If my email inbox is any indication, the U.S. economy is in for a booming Q2. Since the second quarter began on Tuesday, I’ve been deluged with email coming in, most of it promoting something new, most of it intentionally scheduled to arrive in April rather than March.

Along with the commercial email, there has been more than the usual new-quarter flow of job openings. I don’t have time to read these messages — they arrive in spite of every online profile indicating I will not be on the job market for the foreseeable future — but the subject lines suggest I am being considered for jobs I am arguably not qualified for. For example, I worked on mainframe systems for years, so would I be willing to learn Cobol? That degree of recruiting desperation is surely a sign of a tightening technology job market in which hiring managers can’t find the workers they really want.

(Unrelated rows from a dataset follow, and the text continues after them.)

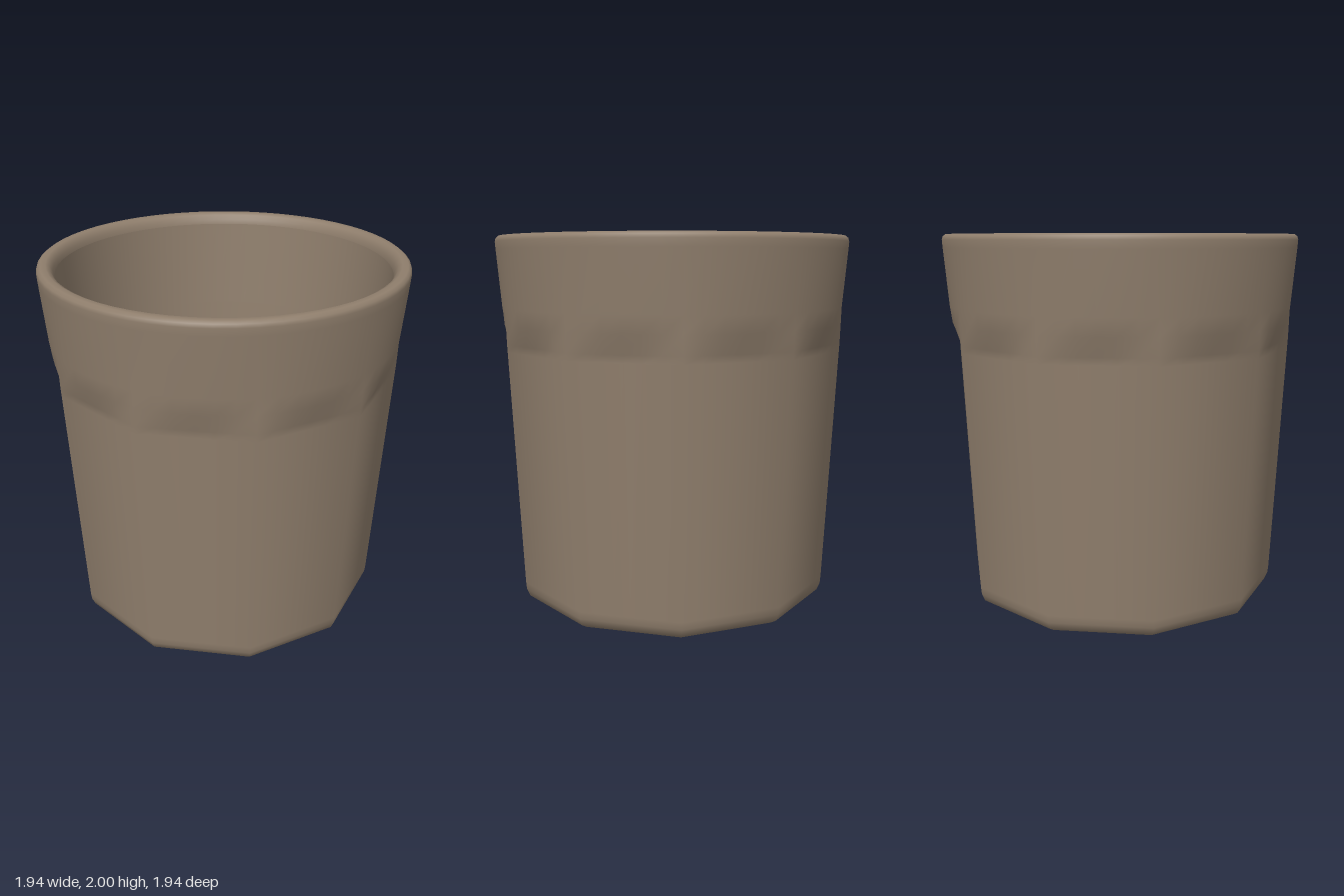
import * as THREE from 'three';

const SIDES = 10;   // flat panels around the lower body
const SEG = 60;     // segments around the cup

// Stacks rings given as [corner radius, y, roundness], where roundness 0 is a decagon and 1 a circle
function ringSurface(rings) {
  const pos = [], index = [];
  const half = Math.PI / SIDES;
  for (const [r, y, round] of rings) {
    for (let i = 0; i < SEG; i++) {
      const a = (i / SEG) * Math.PI * 2;
      const flat = Math.cos(half) / Math.cos((a % (2 * half)) - half);
      const rad = r * (flat + (1 - flat) * round);
      pos.push(Math.sin(a) * rad, y, Math.cos(a) * rad);
    }
  }
  for (let k = 0; k < rings.length - 1; k++) {
    for (let i = 0; i < SEG; i++) {
      const j = (i + 1) % SEG;
      const a = k * SEG + i, b = k * SEG + j, c = b + SEG, d = a + SEG;
      if (rings[k][0] > 0) index.push(a, b, c);
      if (rings[k + 1][0] > 0) index.push(a, c, d);
    }
  }
  const geo = new THREE.BufferGeometry();
  geo.setAttribute('position', new THREE.Float32BufferAttribute(pos, 3));
  geo.setIndex(index);
  geo.computeVertexNormals();
  return geo;
}

// Softens panel corners by turning the normals of decagon rings outward from the axis
function softenPanels(geo, rings) {
  const n = geo.attributes.normal;
  rings.forEach(([, , round], k) => {
    if (round > 0) return;
    for (let i = 0; i < SEG; i++) {
      const v = k * SEG + i, a = (i / SEG) * Math.PI * 2;
      const h = Math.sqrt(Math.max(0, 1 - n.getY(v) ** 2));
      n.setXYZ(v, Math.sin(a) * h, n.getY(v), Math.cos(a) * h);
    }
  });
  return geo;
}

export function createModel() {
  const clay = new THREE.MeshStandardMaterial({ color: 0x8f7e6c });
  clay.name = 'taupe clay';
  const cup = new THREE.Group();
  cup.name = 'cup';

  const add = (name, geo) => {
    const mesh = new THREE.Mesh(geo, clay);
    mesh.name = name;
    cup.add(mesh);
  };

  // Underside
  add('base', ringSurface([[0, 0, 0], [0.82, 0, 0]]));

  // Panelled body, ledge, round collar and rim
  const outer = [
    [0.82, 0, 0], [0.853, 0.02, 0], [0.87, 0.06, 0], [0.874, 0.1, 0],
    [0.935, 1.39, 0], [0.937, 1.43, 0],
    [0.94, 1.53, 0.75], [0.941, 1.62, 1],
    [0.967, 1.93, 1], [0.97, 1.97, 1], [0.965, 1.988, 1], [0.95, 2, 1],
    [0.92, 2, 1], [0.9, 1.99, 1], [0.885, 1.965, 1], [0.88, 1.94, 1],
  ];
  add('outerWall', softenPanels(ringSurface(outer), outer));

  // Round tapering inside with the floor blended into it
  add('innerWall', ringSurface([
    [0.88, 1.94, 1], [0.84, 1.45, 1], [0.73, 0.2, 1], [0.7, 0.13, 1], [0, 0.12, 1],
  ]));

  return cup;
}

There are also the usual newsletters and event announcements. All put together, my email inbox is about twice as heavy as it was on March 31, and three days in, I consider it a trend. I can’t really give the increase in email much weight as an indicator of where the economy is going, but it does seem like a sign that activity is picking up, and usually that’s a positive for the economic aggregates.

Wednesday, April 2, 2014

Shopping at the NSA

A new Harris Interactive survey shows that Americans have become more wary of online shopping and banking because of government snooping. Amrita Jayakumar writes at the Washington Post:

The NSA is intentionally undermining Internet security with its spyware and break-ins and its sponsorship of compromised software. But it is safe to say that the NSA does not mean to undermine the U.S. economy. If 26 percent of consumers are shopping less, or are slower to put their money in the bank and take it out again, that is a sign of lack of marketplace confidence, and it can slow down the entire economy. It is not so much that consumers feel like they are putting themselves at risk by shopping online (though some, of course, do feel that way). Rather, people are stopping to ask what kind of impression their online actions might make on the spies who are watching everyone’s transactions. It might not seem like much of a slowdown, but the result of this self-conscious approach to online transactions is that each transaction takes more time. When individual transactions take more time, it allows fewer transactions in any given period of time. Metaphorically, the wheels of commerce turn slower.

This is not what the politicians in charge of the NSA want to see. To paraphrase a former president, if people everywhere become self-conscious about shopping, then the terrorists have won. Ironically, this effect may lead to corrective action where the abstract concern about the ideal of personal privacy did not. Taking on the Washington mindset, if people want to protect their private lives, well, they’ll get over it. But if people are reluctant to go shopping, now that’s a real problem.